Produced by JYP, “Very Very Very” marks a U-turn back to I.O.I’s cute origins, but still maintains an air of maturity within all the aegyo and shy smiles to the camera. The song is an electro-pop dance track that comes in at 206 beat per minute, one of the fastest K-pop songs on record, with a infectious sing-song chorus, and adorably easy dance moves. “Very Very Very” is a song about a girl who wants her crush to be absolutely, positively one hundred percent sure that he really really really likes her, because she’s been warned about how men behave, which is a good message for a lot of girls to hear.
Unfortunately for I.O.I, the only distinguishing factor about the song is the tempo, as the musical theme feels like a conceptual let down after the bombastic anthem that was “Whatta Man”, though it is definitely a step-up in music production from “Dream Girls”. Stylistically, the girls are dressed in “athletic chic”, the trend that’s currently popular among young teens, with sweatbands and soccer socks infiltrating everyone’s outfits. JYP’s production standS out significantly within the song itself, as it sounds like a song Twice could potentially sing. That’s not necessarily a bad thing as Twice’s songs are extremely catchy, and so are I.O.I’s.
Being such, “Very Very Very” is the definition of an earworm; it’s subconsciously catchy that even though you might only hear it once, you cannot get the hook out of your head. The repetitive pre-chorus and chorus that matches the word repetition to the pulse of the song gives it the feeling of little kids with too much sugar bouncing on the edge of their seat, and manages to convey the insistence of the girls that the guys have to like them and isn’t just playing them. The words “very” and “keep” are repeated 76 times each throughout the song, though the two syllable spelling of both words gives off the impression that the listener is hearing the same word 152 times. Each member gets at least a half a verse or a chorus in the song, with Se-jeong being the only exception getting both a chorus and a part in the bridge due to her main vocal position within the group. Surprisingly, Yoo-jung is no longer Na-young’s partner for the raps within the song, as Yoo-jung takes the pre-chorus with Yeun-jung, and Mina takes the second half of the rap with a deeper and more aggressive tone than she’s previously shown.
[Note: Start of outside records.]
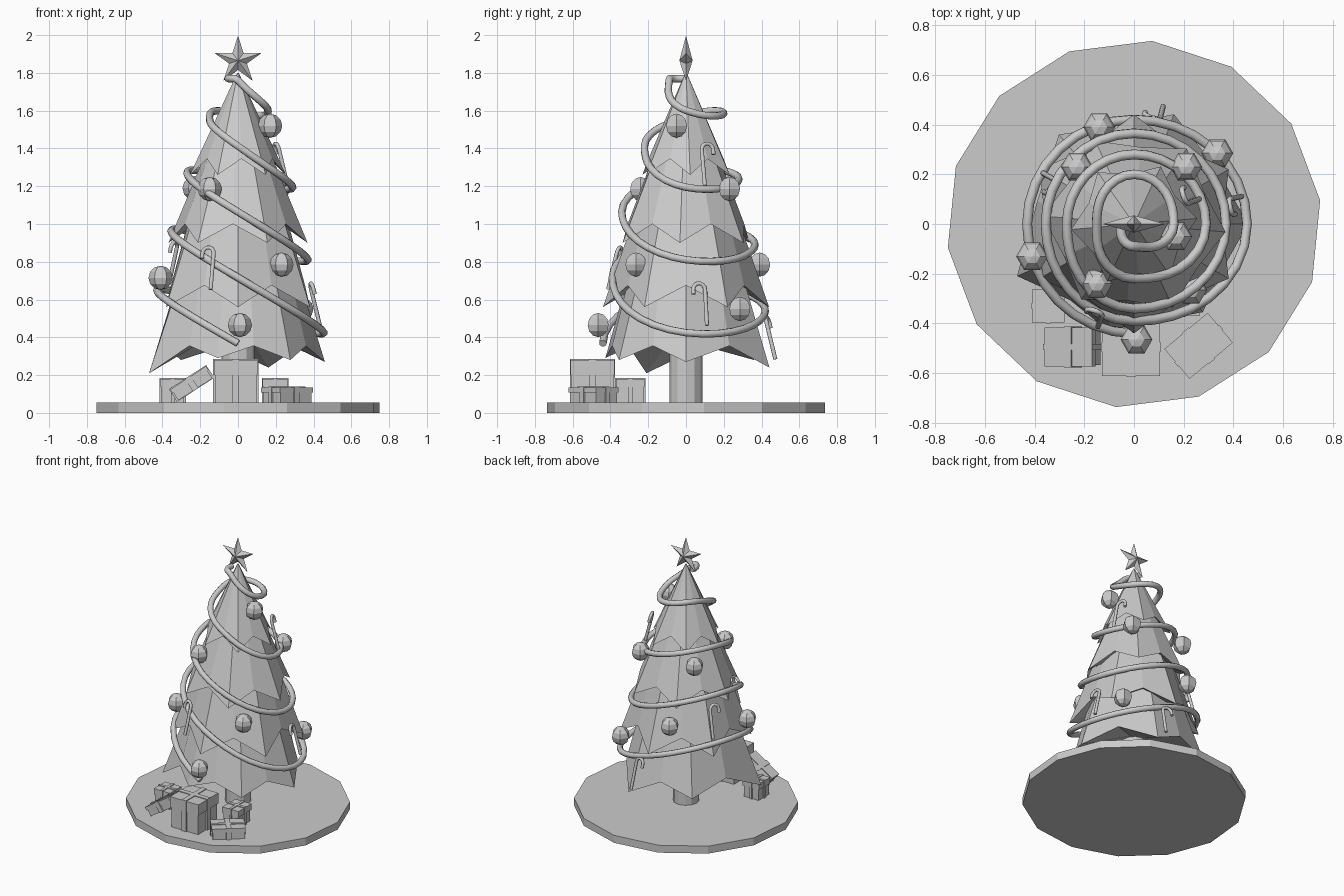
import bpy, bmesh
from math import sin, cos, pi, radians
from mathutils import Vector, Matrix

if "Cube" in bpy.data.objects:
    bpy.data.objects.remove(bpy.data.objects["Cube"])


def mesh_object(name, bm):
    bmesh.ops.recalc_face_normals(bm, faces=bm.faces)
    me = bpy.data.meshes.new(name)
    bm.to_mesh(me)
    bm.free()
    ob = bpy.data.objects.new(name, me)
    bpy.context.collection.objects.link(ob)
    return ob


def polar(r, deg, z):
    return Vector((r * cos(radians(deg)), r * sin(radians(deg)), z))


def cylinder(name, sides, r, z0, z1, phase=0, sy=1):
    bm = bmesh.new()
    m = (Matrix.Translation((0, 0, (z0 + z1) / 2)) @ Matrix.Diagonal((1, sy, 1, 1))
         @ Matrix.Rotation(radians(phase), 4, 'Z'))
    bmesh.ops.create_cone(bm, cap_ends=True, segments=sides, radius1=r, radius2=r,
                          depth=z1 - z0, matrix=m)
    return mesh_object(name, bm)


def tube(name, points, r):
    cu = bpy.data.curves.new(name, 'CURVE')
    cu.dimensions = '3D'
    cu.bevel_depth = r
    cu.bevel_resolution = 2
    cu.use_fill_caps = True
    sp = cu.splines.new('POLY')
    sp.points.add(len(points) - 1)
    for p, co in zip(sp.points, points):
        p.co = (*co, 1)
    ob = bpy.data.objects.new(name, cu)
    bpy.context.collection.objects.link(ob)
    return ob


# Base and trunk
cylinder("base", 14, 0.755, 0, 0.055, 20.2, 0.98)
cylinder("trunk", 12, 0.088, 0.05, 0.45)


def tier(name, tips, notch_r, notch_z, top_r, top_z):
    """Zigzag skirt: low outer tips alternate with higher inner notches."""
    bm = bmesh.new()
    rings = [[], [], []]
    n = len(tips)
    for i, (a, r, z) in enumerate(tips):
        b = tips[(i + 1) % n][0] + (360 if i == n - 1 else 0)
        for ang, rr, zz in ((a, r, z), ((a + b) / 2, notch_r, notch_z)):
            rings[0].append(bm.verts.new(polar(top_r, ang, top_z)))
            rings[1].append(bm.verts.new(polar(rr, ang, zz)))
            rings[2].append(bm.verts.new(polar(0.09, ang, notch_z + 0.1)))
    for hi, lo in zip(rings, rings[1:]):
        for i in range(2 * n):
            j = (i + 1) % (2 * n)
            bm.faces.new((hi[i], hi[j], lo[j], lo[i]))
    bm.faces.new(rings[0])
    bm.faces.new(rings[2])
    return mesh_object(name, bm)


def even(phase, r, z):
    return [(phase + 60 * k, r, z) for k in range(6)]


# Four foliage tiers, lowest one irregular
tier("tier_bottom", [(0, .46, .27), (70, .47, .24), (130, .47, .28),
                     (204, .515, .21), (256, .44, .29), (308, .45, .28)], .40, .355, .25, .95)
tier("tier_lower", even(30, .44, .56), .355, .675, .20, 1.25)
tier("tier_upper", even(-5, .37, .90), .31, 1.0, .10, 1.55)
tier("tier_top", even(5, .255, 1.26), .20, 1.345, .004, 1.80)

# Five-pointed star with raised centre
bm = bmesh.new()
c = Vector((0, 0, 1.865))
rim = []
for k in range(10):
    a, r = pi / 2 + k * pi / 5, (0.05 if k % 2 else 0.132)
    rim.append(bm.verts.new(c + Vector((r * cos(a), 0, r * sin(a)))))
for y in (-0.035, 0.035):
    mid = bm.verts.new(c + Vector((0, y, 0)))
    for k in range(10):
        bm.faces.new((mid, rim[k], rim[(k + 1) % 10]))
mesh_object("star", bm)

# Garland: tilted spiral, radius given every quarter turn from the top left
radii = [.05, .09, .16, .20, .15, .22, .29, .28, .27, .34, .37, .365, .355,
         .39, .455, .42, .43, .44]
path = []
for i in range((len(radii) - 1) * 8 + 1):
    q, f = divmod(i / 8, 1)
    q = int(q)
    f = f * f * (3 - 2 * f)
    r = radii[q] + (radii[min(q + 1, len(radii) - 1)] - radii[q]) * f
    turn = i / 32 - 0.25
    p = polar(r, 270 + 360 * turn, 0)
    p.z = min(1.76 - 0.348 * turn - 0.45 * p.x, 1.77)
    path.append(p)
tube("garland", path, 0.02)

# Hanging balls
balls = [(.17, -.05, 1.52), (-.15, -.24, 1.185), (-.41, -.13, .715), (.23, -.265, .785),
         (.01, -.465, .465), (.21, .23, 1.185), (.335, .285, .55), (-.14, .39, .785),
         (-.23, .23, 1.19)]
for i, co in enumerate(balls):
    bm = bmesh.new()
    bmesh.ops.create_uvsphere(bm, u_segments=6, v_segments=6, radius=0.064,
                              matrix=Matrix.Translation(co) @ Matrix.Rotation(pi / 6, 4, 'Z'))
    mesh_object(f"ball_{i + 1}", bm)


def candy_cane(name, co, deg, turn):
    """Hook lies along the tree surface; turn picks its direction."""
    out = polar(1, deg, 0)
    side = polar(turn, deg + 90, 0)
    up = (Vector((0, 0, 1)) - out * 0.25).normalized()
    pts = [Vector(co) - up * 0.12, Vector(co) + up * 0.075]
    for k in range(1, 8):
        a = pi - k * pi / 7
        pts.append(pts[1] + side * (0.032 + 0.032 * cos(a)) + up * 0.034 * sin(a))
    pts.append(pts[-1] - up * 0.025)
    tube(name, pts, 0.011)


for i, (co, deg, turn) in enumerate([
        ((-.135, -.385, .77), 250, -1), ((.405, .105, .58), 12, -1),
        ((.235, .09, 1.32), 20, 1), ((-.34, .19, .80), 150, 1), ((.11, .445, .40), 76, 1)]):
    candy_cane(f"candy_cane_{i + 1}", co, deg, turn)


def gift(name, co, size, rz=0, ry=0):
    """Box with overhanging lid and crossed ribbons."""
    x, y, z = size
    bm = bmesh.new()
    m = (Matrix.Translation(co) @ Matrix.Rotation(radians(rz), 4, 'Z')
         @ Matrix.Rotation(radians(ry), 4, 'Y'))
    lid = 0.35 * z
    parts = [((x, y, z), 0), ((x + .012, y + .012, lid), (z - lid) / 2),
             ((x * .16, y + .02, z + .008), 0.001), ((x + .02, y * .16, z + .008), 0.001)]
    for s, dz in parts:
        bmesh.ops.create_cube(bm, size=1, matrix=m @ Matrix.Translation((0, 0, dz))
                              @ Matrix.Diagonal((*s, 1)))
    mesh_object(name, bm)


# Gifts under the tree
gift("gift_large", (-.012, -.495, .167), (.22, .22, .224))
gift("gift_flat", (.26, -.49, .095), (.215, .145, .08), rz=40)
gift("gift_small_right", (.197, -.295, .118), (.12, .14, .125))
gift("gift_small_left", (-.345, -.33, .118), (.12, .12, .125))
gift("gift_leaning", (-.245, -.495, .155), (.215, .145, .072), ry=-33)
The music video itself is a visual playground. Produced by the rising star studio Digipedi (Digital Pedicure), it relies on a primary color palette that is both bold and pastel at the same time. This is a staple of the production company, which has been responsible for many girl group music videos over the past two years, including Oh My Girl’s “Liar Liar”, Orange Caramel’s “My Copycat”, EXID’s “Up and Down”, and all of Lovelyz’s MVs. Digipedi incorporates many of their standard camera angles, backgrounds and editing tricks within the music video. These include jump cuts while a person is moving to create the illusion that they’re vanishing and appearing elsewhere, green screening multiple copies of a person into a room all doing different activities, and brightly colored pastel aesthetics within the background and lighting. All of these techniques come together to create an MV where there appears to be a story without an actual storyline, created through effects and editing. The music video also incorporates props and sets very similar to other K-pop music videos — the tennis balls matching A Pink’s “Mr. Chu” and Red Velvet’s “Russian Roulette”. MVs with bold yet muted color palettes have become the norm for most upbeat K-pop songs, particularly with girl groups who release songs that fall under the “cute without being sugary sweet” genre. The boldness of the color schemes combined with the usually pastel shades used in the MVs match the “earnest yet adorable” concept that has replaced the standard pure aegyo concept of past years.
All in all, I.O.I has definitely left fans something to remember them by with “Very Very Very”. Even though the song itself isn’t as memorable as fans hoped it would be, the pure enthusiasm that the girls bring to the song and the MV will at least entertain us until it is finally time to say goodbye.
MV Rating: 3.9/5
(YouTube, Images via YMC Entertainment)